• _GIVEN ENTRIES_:
════════

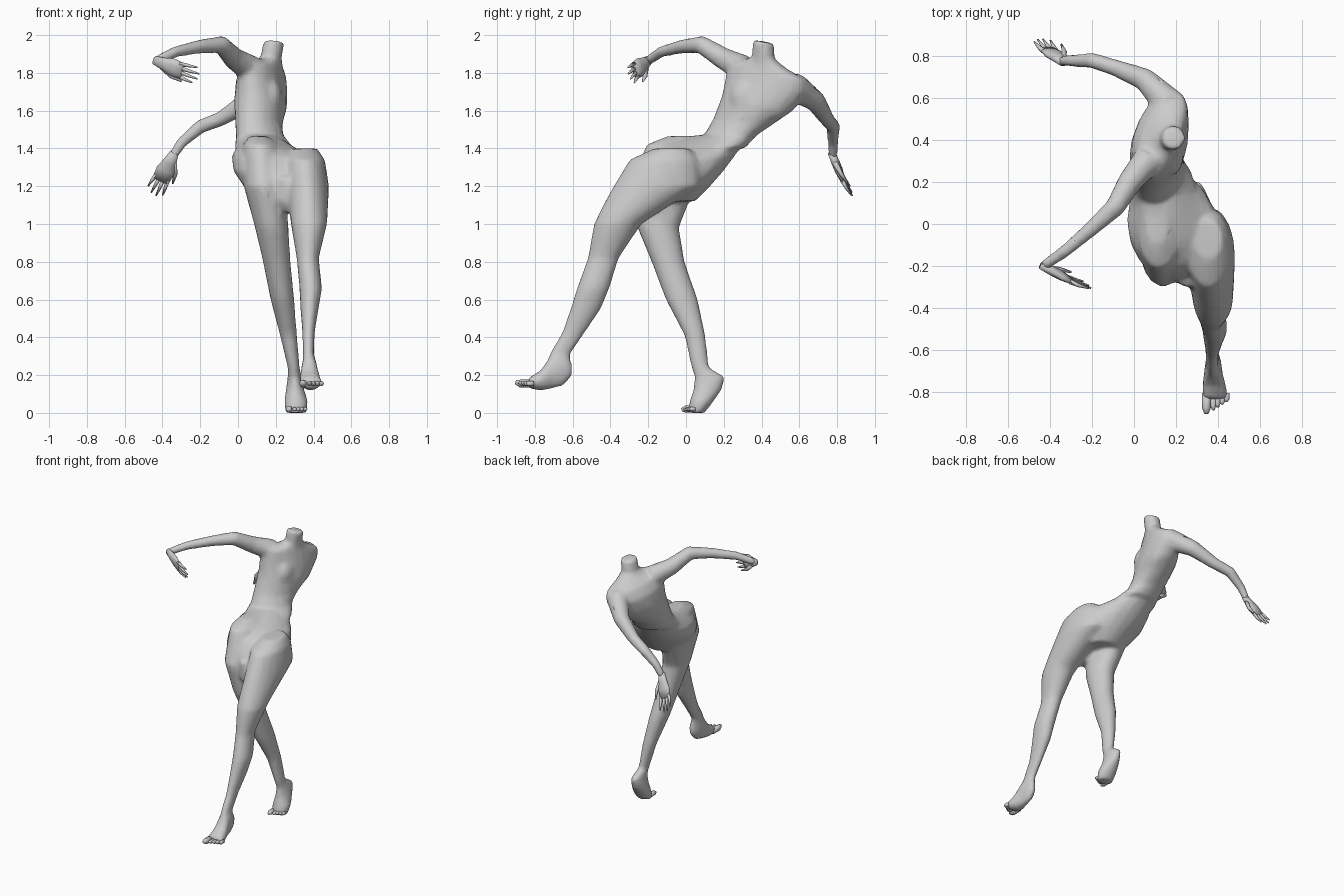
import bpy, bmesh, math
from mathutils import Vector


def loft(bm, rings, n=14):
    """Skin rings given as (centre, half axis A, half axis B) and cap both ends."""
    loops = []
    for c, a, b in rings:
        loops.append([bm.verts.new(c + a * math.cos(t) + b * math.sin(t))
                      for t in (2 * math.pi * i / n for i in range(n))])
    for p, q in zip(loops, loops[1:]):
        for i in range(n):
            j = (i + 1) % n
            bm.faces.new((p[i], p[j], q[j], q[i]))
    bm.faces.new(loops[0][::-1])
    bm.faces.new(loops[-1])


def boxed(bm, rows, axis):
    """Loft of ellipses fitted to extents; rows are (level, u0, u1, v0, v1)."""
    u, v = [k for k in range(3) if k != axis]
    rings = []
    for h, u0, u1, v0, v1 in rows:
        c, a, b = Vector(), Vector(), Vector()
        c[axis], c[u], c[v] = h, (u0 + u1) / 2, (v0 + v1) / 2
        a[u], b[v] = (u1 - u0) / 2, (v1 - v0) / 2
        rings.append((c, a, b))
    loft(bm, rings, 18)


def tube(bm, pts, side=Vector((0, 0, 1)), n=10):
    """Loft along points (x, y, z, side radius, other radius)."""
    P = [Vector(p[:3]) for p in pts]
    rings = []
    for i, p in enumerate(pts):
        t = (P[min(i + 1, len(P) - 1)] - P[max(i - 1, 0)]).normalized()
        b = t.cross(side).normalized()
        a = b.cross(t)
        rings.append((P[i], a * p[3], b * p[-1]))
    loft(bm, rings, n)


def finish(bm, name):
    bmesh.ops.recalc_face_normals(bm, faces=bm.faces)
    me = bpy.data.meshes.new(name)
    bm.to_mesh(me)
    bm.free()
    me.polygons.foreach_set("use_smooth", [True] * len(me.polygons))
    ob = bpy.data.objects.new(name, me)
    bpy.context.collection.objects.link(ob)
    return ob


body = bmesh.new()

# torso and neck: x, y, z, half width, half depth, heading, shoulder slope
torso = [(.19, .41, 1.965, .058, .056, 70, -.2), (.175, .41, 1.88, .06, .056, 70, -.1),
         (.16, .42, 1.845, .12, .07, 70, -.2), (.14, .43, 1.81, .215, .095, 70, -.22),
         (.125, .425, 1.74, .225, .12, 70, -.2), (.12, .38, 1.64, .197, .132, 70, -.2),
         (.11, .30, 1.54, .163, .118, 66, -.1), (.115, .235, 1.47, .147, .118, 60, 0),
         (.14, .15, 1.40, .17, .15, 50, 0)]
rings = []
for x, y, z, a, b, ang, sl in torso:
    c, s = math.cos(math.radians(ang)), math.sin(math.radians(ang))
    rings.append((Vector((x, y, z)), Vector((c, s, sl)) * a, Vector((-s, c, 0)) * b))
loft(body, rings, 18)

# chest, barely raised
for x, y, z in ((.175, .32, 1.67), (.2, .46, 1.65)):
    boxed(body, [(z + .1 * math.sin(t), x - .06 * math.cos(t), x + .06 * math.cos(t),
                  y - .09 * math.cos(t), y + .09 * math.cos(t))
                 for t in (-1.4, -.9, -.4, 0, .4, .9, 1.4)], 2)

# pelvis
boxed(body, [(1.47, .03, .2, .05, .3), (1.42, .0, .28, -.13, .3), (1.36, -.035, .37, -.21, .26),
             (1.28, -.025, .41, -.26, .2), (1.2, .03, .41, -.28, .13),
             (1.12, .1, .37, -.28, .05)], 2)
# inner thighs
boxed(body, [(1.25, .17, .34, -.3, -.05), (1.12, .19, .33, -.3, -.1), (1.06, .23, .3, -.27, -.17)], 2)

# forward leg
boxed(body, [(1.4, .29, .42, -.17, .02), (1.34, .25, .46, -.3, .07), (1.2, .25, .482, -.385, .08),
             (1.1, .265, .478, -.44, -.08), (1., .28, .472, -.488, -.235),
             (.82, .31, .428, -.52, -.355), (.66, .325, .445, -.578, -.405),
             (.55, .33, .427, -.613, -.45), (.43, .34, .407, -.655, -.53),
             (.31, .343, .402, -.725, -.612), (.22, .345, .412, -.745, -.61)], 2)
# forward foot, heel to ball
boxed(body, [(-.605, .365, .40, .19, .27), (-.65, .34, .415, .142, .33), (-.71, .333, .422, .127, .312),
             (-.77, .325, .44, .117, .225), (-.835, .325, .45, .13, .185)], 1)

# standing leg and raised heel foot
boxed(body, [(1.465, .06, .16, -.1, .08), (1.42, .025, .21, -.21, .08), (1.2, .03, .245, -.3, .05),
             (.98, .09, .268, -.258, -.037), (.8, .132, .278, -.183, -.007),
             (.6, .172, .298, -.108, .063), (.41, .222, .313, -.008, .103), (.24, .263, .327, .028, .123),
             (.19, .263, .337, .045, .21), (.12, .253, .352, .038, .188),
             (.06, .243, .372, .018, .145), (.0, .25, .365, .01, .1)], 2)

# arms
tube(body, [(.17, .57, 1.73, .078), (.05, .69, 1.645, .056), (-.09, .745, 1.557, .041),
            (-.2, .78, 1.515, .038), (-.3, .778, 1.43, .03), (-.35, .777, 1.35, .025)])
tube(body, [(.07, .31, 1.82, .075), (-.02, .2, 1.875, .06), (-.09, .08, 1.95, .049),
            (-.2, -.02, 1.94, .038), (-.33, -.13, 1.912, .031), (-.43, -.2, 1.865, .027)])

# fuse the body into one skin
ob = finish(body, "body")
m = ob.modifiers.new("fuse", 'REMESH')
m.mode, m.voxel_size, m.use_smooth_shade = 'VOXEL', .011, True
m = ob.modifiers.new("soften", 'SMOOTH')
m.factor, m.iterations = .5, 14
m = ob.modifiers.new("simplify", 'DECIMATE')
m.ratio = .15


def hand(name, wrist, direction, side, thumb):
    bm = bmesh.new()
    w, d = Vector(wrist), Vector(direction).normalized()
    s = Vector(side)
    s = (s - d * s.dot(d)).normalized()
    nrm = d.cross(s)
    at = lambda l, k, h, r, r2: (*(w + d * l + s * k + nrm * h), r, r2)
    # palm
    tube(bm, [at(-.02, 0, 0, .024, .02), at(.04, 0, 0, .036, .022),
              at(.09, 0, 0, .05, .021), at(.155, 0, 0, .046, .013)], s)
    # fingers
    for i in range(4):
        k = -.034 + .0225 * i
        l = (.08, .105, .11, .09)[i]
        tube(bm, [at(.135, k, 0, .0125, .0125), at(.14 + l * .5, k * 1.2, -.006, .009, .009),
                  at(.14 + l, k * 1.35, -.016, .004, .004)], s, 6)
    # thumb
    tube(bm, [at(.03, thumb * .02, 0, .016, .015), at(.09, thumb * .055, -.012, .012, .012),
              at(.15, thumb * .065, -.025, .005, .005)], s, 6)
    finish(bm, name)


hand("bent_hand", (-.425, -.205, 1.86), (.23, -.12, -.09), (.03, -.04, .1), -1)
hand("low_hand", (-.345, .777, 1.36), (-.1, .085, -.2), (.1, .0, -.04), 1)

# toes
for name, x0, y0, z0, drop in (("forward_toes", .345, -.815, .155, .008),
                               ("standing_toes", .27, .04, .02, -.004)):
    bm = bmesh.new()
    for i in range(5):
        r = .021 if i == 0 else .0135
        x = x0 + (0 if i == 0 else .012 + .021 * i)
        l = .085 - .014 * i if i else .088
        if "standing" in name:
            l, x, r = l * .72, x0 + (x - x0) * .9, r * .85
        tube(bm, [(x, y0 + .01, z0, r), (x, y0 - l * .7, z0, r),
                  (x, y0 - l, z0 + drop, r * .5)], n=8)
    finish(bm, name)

════════

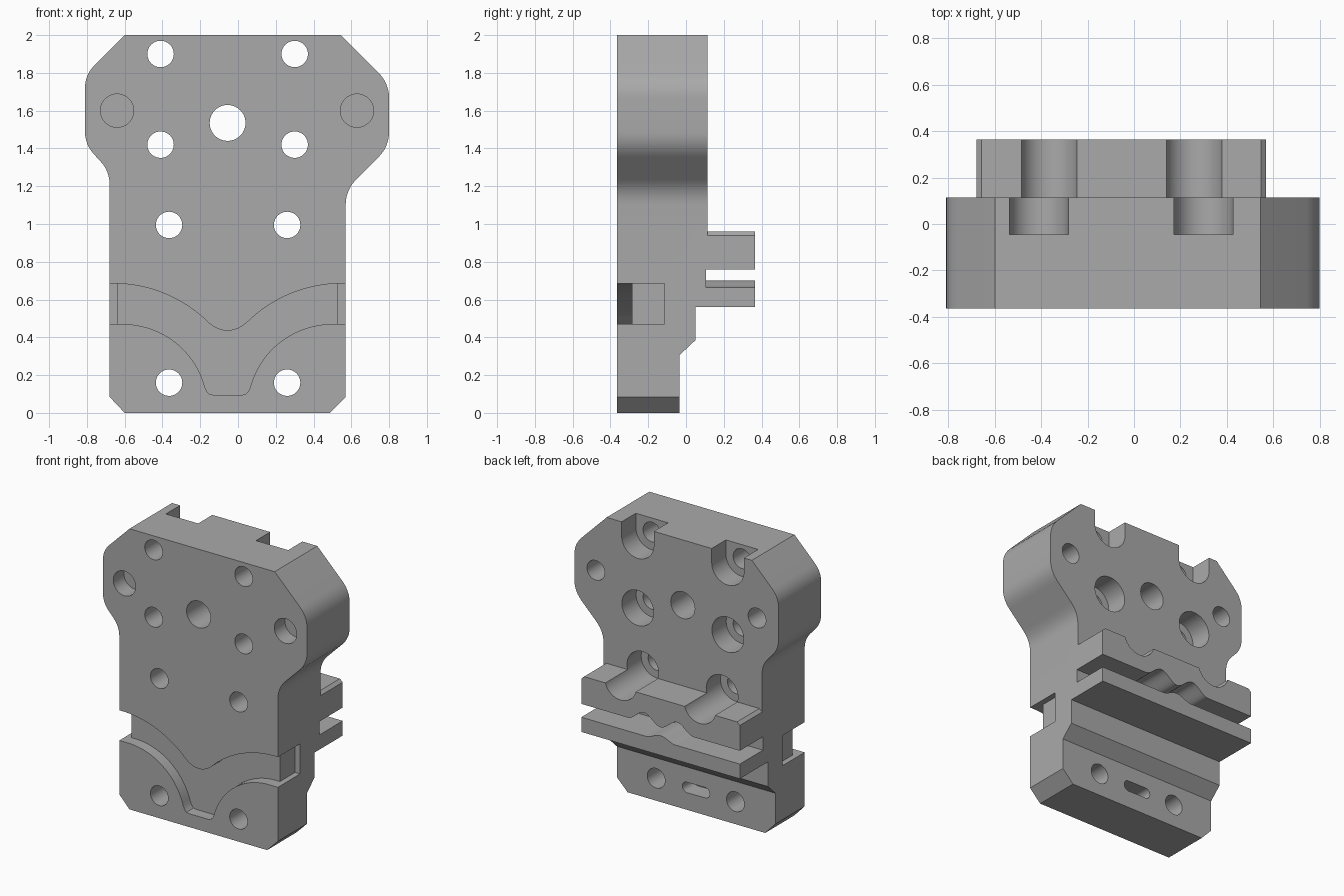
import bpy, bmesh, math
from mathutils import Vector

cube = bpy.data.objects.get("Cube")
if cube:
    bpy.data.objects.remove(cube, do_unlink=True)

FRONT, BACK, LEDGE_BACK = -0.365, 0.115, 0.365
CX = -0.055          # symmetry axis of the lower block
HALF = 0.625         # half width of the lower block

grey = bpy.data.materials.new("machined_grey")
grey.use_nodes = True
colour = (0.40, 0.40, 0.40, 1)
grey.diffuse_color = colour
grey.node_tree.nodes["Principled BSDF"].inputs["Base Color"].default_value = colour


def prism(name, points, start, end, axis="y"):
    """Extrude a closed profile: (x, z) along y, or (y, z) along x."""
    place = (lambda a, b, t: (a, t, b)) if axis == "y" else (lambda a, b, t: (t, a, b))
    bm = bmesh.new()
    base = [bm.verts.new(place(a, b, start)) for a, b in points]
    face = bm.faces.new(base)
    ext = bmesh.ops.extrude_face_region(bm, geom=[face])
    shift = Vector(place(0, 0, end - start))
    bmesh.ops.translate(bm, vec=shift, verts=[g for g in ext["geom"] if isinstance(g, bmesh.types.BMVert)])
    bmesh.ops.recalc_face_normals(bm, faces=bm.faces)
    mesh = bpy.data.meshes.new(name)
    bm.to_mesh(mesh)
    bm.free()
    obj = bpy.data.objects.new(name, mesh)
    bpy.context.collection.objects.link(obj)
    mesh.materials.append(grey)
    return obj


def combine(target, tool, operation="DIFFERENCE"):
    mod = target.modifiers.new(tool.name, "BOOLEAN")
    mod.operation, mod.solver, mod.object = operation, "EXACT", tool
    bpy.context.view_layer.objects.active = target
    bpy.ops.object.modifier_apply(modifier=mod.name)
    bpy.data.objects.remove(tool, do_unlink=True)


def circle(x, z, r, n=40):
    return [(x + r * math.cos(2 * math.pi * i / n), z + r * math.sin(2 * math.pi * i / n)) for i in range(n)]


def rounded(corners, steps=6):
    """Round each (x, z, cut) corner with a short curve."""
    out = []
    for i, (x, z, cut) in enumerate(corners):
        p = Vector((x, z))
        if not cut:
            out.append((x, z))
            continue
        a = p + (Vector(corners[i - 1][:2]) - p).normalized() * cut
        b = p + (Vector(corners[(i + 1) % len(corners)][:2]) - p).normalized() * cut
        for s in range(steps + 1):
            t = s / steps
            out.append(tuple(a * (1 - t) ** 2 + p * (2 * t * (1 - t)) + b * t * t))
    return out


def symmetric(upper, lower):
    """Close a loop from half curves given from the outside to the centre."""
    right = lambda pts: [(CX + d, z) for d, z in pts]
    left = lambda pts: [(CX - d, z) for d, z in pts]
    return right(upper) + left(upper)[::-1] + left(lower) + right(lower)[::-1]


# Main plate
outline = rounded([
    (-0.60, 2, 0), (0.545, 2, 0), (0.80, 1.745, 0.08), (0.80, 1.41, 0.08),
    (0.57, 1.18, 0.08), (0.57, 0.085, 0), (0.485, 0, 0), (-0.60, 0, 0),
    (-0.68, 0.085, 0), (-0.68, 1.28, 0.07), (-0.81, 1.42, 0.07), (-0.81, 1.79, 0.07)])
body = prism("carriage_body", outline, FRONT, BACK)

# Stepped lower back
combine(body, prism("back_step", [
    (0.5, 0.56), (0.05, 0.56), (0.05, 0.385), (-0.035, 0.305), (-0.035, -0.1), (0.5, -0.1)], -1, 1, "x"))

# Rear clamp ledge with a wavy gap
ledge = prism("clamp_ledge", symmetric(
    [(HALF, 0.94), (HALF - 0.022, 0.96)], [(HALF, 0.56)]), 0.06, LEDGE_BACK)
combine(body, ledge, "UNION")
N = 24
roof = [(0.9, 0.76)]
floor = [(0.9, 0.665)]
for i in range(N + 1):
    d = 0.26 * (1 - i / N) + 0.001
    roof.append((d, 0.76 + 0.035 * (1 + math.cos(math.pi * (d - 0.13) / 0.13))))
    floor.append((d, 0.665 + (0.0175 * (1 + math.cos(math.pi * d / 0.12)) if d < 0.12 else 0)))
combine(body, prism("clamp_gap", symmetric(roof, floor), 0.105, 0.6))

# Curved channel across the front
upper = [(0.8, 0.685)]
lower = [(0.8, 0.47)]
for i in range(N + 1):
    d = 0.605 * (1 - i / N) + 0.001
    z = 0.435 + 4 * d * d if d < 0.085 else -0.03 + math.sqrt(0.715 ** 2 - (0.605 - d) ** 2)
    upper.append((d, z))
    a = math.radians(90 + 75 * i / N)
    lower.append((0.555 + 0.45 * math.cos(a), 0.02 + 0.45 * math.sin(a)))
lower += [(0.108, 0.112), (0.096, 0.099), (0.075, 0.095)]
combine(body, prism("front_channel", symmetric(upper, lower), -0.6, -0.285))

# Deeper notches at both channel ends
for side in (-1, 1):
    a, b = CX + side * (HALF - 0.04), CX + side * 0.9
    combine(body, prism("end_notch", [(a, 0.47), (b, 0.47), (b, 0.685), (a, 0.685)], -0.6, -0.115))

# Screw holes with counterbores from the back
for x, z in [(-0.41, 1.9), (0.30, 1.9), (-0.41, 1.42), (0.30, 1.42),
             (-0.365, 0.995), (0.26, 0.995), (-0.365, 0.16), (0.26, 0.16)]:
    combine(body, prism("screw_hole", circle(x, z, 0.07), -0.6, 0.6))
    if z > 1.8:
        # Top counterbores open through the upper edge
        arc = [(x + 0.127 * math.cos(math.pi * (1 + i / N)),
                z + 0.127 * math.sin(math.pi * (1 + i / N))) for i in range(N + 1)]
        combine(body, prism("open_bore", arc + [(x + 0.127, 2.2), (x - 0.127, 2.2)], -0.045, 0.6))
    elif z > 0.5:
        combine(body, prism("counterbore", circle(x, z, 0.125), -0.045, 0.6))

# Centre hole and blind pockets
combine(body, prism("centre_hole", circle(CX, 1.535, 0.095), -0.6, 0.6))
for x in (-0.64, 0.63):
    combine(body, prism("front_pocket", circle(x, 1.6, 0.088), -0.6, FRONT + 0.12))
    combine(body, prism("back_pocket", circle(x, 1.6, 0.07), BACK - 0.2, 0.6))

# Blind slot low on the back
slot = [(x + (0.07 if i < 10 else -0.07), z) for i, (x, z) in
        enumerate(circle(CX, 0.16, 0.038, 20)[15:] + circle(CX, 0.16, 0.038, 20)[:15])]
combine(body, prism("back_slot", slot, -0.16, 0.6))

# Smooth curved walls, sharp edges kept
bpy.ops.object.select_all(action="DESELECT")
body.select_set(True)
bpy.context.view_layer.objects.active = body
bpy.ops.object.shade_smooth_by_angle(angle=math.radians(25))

════════

• _TASK OBJECTIVE_: Which of the lines above include the string "objects"? Pick them out and copy them.

• _WRITTEN RESPONSE_:
    ob = bpy.data.objects.new(name, me)
    bpy.context.collection.objects.link(ob)
cube = bpy.data.objects.get("Cube")
    bpy.data.objects.remove(cube, do_unlink=True)
    obj = bpy.data.objects.new(name, mesh)
    bpy.context.collection.objects.link(obj)
    bpy.context.view_layer.objects.active = target
    bpy.data.objects.remove(tool, do_unlink=True)
bpy.context.view_layer.objects.active = body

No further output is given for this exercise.